Highlife Abides: The Endlessly Joyous Sound of Ghana with Gyedu-Blay Ambolley
The return of 74-year-old Gyedu-Blay Ambolley for his 35th (!) album is a timely reminder of what a musical force his home nation Ghana is.
As African music gains ever more traction, it’s kind of natural that South Africa and Nigeria dominate global markets, purely given their size.
That said, Nigeria’s West African neighbour Ghana has always punched above its weight – thanks especially to it being the home of highlife, a style which has endured, mutated and influenced Africa and the world for over a century.
Highlife is one of the more difficult sounds to pin down with a definition, as it has been radically hybrid and internationalist from the very beginning.
Even in the late 19th century, it represented that Black Atlantic internationalism, with influence from Cuba and New Orleans – elements which have remained crucial ever since.

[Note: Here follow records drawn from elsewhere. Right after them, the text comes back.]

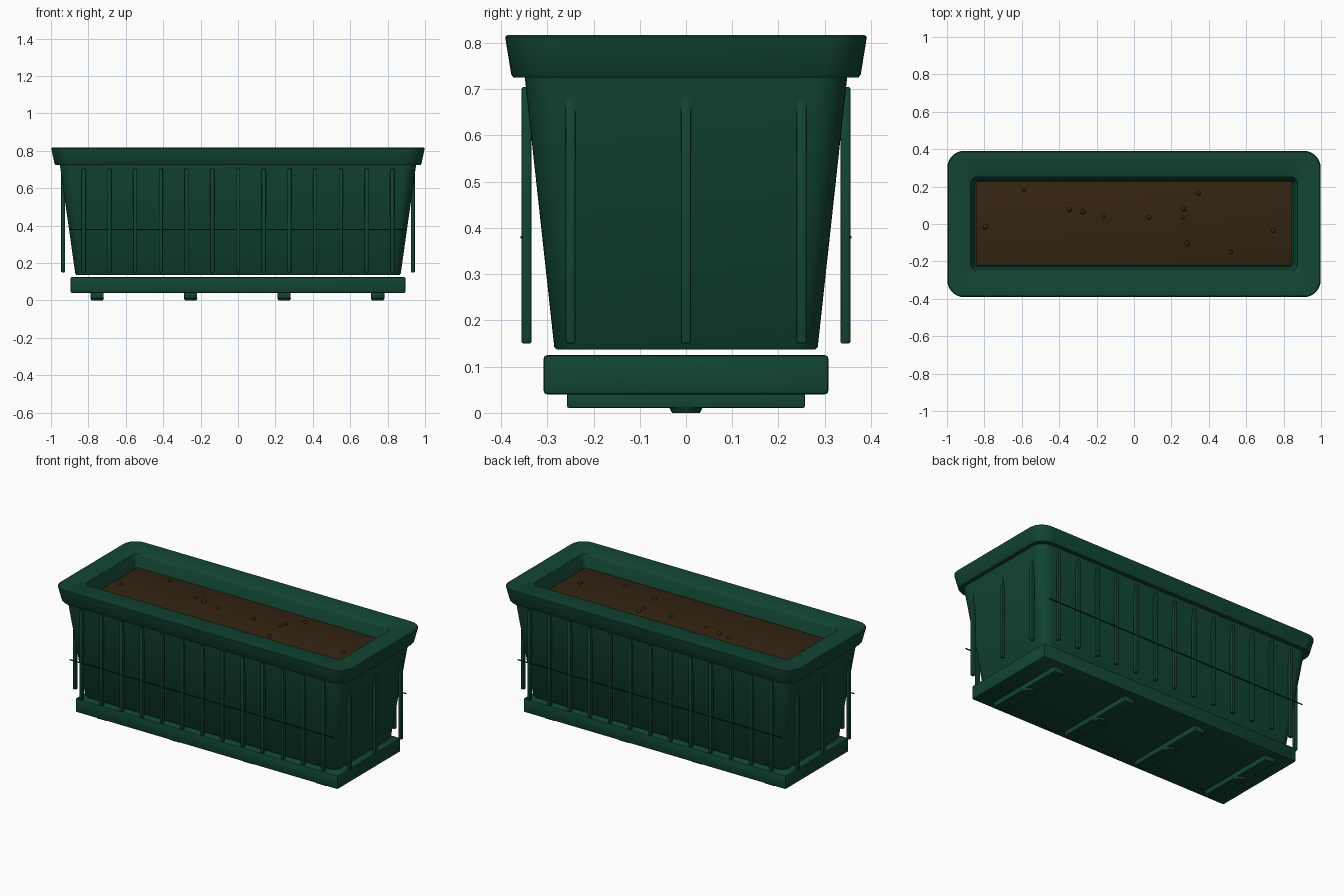
import bpy, bmesh, math

if "Cube" in bpy.data.objects:
    bpy.data.objects.remove(bpy.data.objects["Cube"])

def mat(name, rgb):
    m = bpy.data.materials.new(name)
    m.diffuse_color = (*rgb, 1)
    m.use_nodes = True
    m.node_tree.nodes["Principled BSDF"].inputs["Base Color"].default_value = m.diffuse_color
    return m

GREEN = mat("dark green plastic", (0.006, 0.060, 0.034))
LINE = mat("deep green line", (0.003, 0.025, 0.014))
SOIL = mat("brown soil", (0.034, 0.018, 0.006))

def finish(name, bm, material, smooth=True):
    bmesh.ops.recalc_face_normals(bm, faces=bm.faces)
    me = bpy.data.meshes.new(name)
    bm.to_mesh(me)
    bm.free()
    ob = bpy.data.objects.new(name, me)
    bpy.context.collection.objects.link(ob)
    me.materials.append(material)
    if smooth:
        bpy.ops.object.select_all(action='DESELECT')
        bpy.context.view_layer.objects.active = ob
        ob.select_set(True)
        bpy.ops.object.shade_smooth_by_angle(angle=math.radians(35))
    return ob

def loft(name, rings, material, closed=False, seg=8):
    """Loft rounded rectangles given as (half x, half y, z, corner radius)."""
    bm = bmesh.new()
    loops = []
    for hx, hy, z, r in rings:
        loop = []
        for q, (sx, sy) in enumerate([(1, 1), (-1, 1), (-1, -1), (1, -1)]):
            for i in range(seg + 1):
                a = math.pi / 2 * (q + i / seg)
                loop.append(bm.verts.new((sx * (hx - r) + r * math.cos(a),
                                          sy * (hy - r) + r * math.sin(a), z)))
        loops.append(loop)
    pairs = list(zip(loops, loops[1:]))
    if closed:
        pairs.append((loops[-1], loops[0]))
    else:
        bm.faces.new(loops[0])
        bm.faces.new(loops[-1])
    n = len(loops[0])
    for a, b in pairs:
        for i in range(n):
            j = (i + 1) % n
            bm.faces.new((a[i], a[j], b[j], b[i]))
    return finish(name, bm, material)

def box(name, c, s, material, bevel=0.0):
    bm = bmesh.new()
    bmesh.ops.create_cube(bm, size=1)
    for v in bm.verts:
        v.co = [c[k] + v.co[k] * s[k] for k in range(3)]
    if bevel:
        bmesh.ops.bevel(bm, geom=bm.edges[:], offset=bevel, segments=2,
                        profile=0.5, affect='EDGES')
    return finish(name, bm, material)

# tapered trough body
loft("trough_body", [(0.865, 0.28, 0.137, 0.05), (0.87, 0.285, 0.143, 0.055),
                     (0.953, 0.349, 0.729, 0.07)], GREEN)

# thick flared rim with sloping inner wall
loft("rim", [(0.975, 0.373, 0.725, 0.085), (0.981, 0.378, 0.732, 0.09),
             (0.997, 0.390, 0.806, 0.09), (0.998, 0.391, 0.813, 0.09),
             (0.993, 0.386, 0.817, 0.085),
             (0.882, 0.259, 0.817, 0.04), (0.873, 0.252, 0.813, 0.035),
             (0.869, 0.247, 0.803, 0.03), (0.848, 0.228, 0.725, 0.02)],
     GREEN, closed=True)

# soil and crumbs
box("soil", (0, 0.002, 0.728), (1.69, 0.452, 0.028), SOIL, 0.003)
crumbs = [(-0.59, 0.18), (-0.345, 0.077), (-0.275, 0.065), (-0.165, 0.04),
          (0.08, 0.035), (0.265, 0.08), (0.26, 0.035), (0.345, 0.165),
          (0.285, -0.105), (0.52, -0.15), (0.745, -0.035), (-0.795, -0.015)]
for i, (x, y) in enumerate(crumbs):
    bm = bmesh.new()
    bmesh.ops.create_icosphere(bm, subdivisions=2, radius=0.010 + 0.002 * (i % 3))
    bmesh.ops.translate(bm, verts=bm.verts, vec=(x, y, 0.743))
    finish(f"soil_crumb_{i}", bm, SOIL)

# upright ribs and the thin horizontal line on the long sides
for s, side in ((-1, "front"), (1, "back")):
    for i in range(13):
        box(f"{side}_rib_{i}", ((i - 6) * 0.1375, s * 0.345, 0.4275),
            (0.022, 0.022, 0.555), GREEN, 0.005)
    box(f"{side}_line", (0, s * 0.355, 0.38), (1.80, 0.005, 0.005), LINE)

# ribs on the short ends
for s, side in ((-1, "left"), (1, "right")):
    for i in range(3):
        box(f"{side}_rib_{i}", (s * 0.935, (i - 1) * 0.25, 0.4275),
            (0.022, 0.022, 0.555), GREEN, 0.005)

# drip tray
box("drip_tray", (0, 0, 0.0825), (1.79, 0.616, 0.085), GREEN, 0.008)

# foot bars with round pads
for i in range(4):
    x = -0.753 + i * 0.5
    box(f"foot_bar_{i}", (x, 0, 0.028), (0.07, 0.514, 0.034), GREEN, 0.003)
    bm = bmesh.new()
    bmesh.ops.create_cone(bm, cap_ends=True, segments=24, radius1=0.03,
                          radius2=0.038, depth=0.014)
    bmesh.ops.translate(bm, verts=bm.verts, vec=(x, 0, 0.007))
    finish(f"foot_pad_{i}", bm, GREEN)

Core elements have included a distinctive chiming, melodic guitar style (which has consistently influenced other styles right across the African continent) and heavily syncopated drum patterns, but none of these are necessarily essential.
The 1960s would be when the sound started being globally known, via diasporic acts and then the idea of “world music.

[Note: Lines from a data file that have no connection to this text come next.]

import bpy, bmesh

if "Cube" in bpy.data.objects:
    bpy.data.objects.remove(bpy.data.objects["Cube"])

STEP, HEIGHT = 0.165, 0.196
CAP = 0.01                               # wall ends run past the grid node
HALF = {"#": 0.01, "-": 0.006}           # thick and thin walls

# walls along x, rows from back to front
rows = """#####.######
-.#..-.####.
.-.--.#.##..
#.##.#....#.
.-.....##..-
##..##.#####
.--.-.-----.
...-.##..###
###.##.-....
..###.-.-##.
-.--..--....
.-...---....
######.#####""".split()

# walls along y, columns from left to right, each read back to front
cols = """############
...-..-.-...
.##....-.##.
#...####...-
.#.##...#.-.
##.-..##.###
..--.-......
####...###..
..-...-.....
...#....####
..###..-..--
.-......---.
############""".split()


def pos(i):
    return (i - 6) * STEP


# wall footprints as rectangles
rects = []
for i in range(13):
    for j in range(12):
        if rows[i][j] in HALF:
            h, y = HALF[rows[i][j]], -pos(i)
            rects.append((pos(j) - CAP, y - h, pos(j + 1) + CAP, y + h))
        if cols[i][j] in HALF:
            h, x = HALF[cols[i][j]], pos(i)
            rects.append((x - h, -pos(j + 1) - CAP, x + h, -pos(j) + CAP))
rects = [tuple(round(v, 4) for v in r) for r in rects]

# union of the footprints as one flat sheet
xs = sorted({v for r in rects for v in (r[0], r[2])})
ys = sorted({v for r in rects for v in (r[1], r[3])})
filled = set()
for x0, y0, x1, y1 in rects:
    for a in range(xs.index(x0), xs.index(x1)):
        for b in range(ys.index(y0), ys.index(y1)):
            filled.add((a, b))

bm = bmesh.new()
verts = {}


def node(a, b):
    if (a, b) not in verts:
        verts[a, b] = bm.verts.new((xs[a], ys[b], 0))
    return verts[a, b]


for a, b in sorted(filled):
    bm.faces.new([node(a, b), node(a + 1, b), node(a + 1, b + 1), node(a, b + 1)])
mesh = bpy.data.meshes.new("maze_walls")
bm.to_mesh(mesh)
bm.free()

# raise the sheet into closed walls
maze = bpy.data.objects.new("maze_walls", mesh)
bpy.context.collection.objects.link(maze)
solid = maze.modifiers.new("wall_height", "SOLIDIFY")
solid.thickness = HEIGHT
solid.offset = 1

As the decades went on, endless other styles were incorporated.
Indeed Ambolley’s 1982 song called “Highlife” both incorporates and references in the lyrics jazz, disco, calypso, reggae and more – and has a hefty helping of Fela Kuti’s Nigerian Afrobeat in the mix as well.
Soon after, synthesisers would come in and a distinctly 80s highlife sound would be forged, and so on through the 90s with hip-hop and dancehall rhythms (forging what became known as “hiplife”), and into the 21st century with the Auto-Tune and higher production values of other Afropop forms.
Our new playlist, then, covers a lot of ground.
Spanning from the 60s to the present day, and covering all the above mentioned influences and more, it’s a demonstration of how diverse highlife is – but hopefully gives you more of a sense of the core values of the sound than any description ever could.
It’s deliberately not chronological, to emphasise the sonic contrasts between all the variants, but also to let the commonality shine through.
Some of it is ultra lo-fi, some has deluxe production values, but all of it absolutely shines with party energy – and hopefully serves as a demonstration of enduring Ghanaian spirit and invention.
All Images: Agogo Records
Writer | Joe Muggs
Joe Muggs is a writer, DJ and curator of many years standing, covering both mainstream and underground. His book 'Bass, Mids, Tops', covering decades of UK bass music, is out now via Strange Attractor / MIT Press, and you can subscribe to his newsletter at tinyletter.com/joemuggs.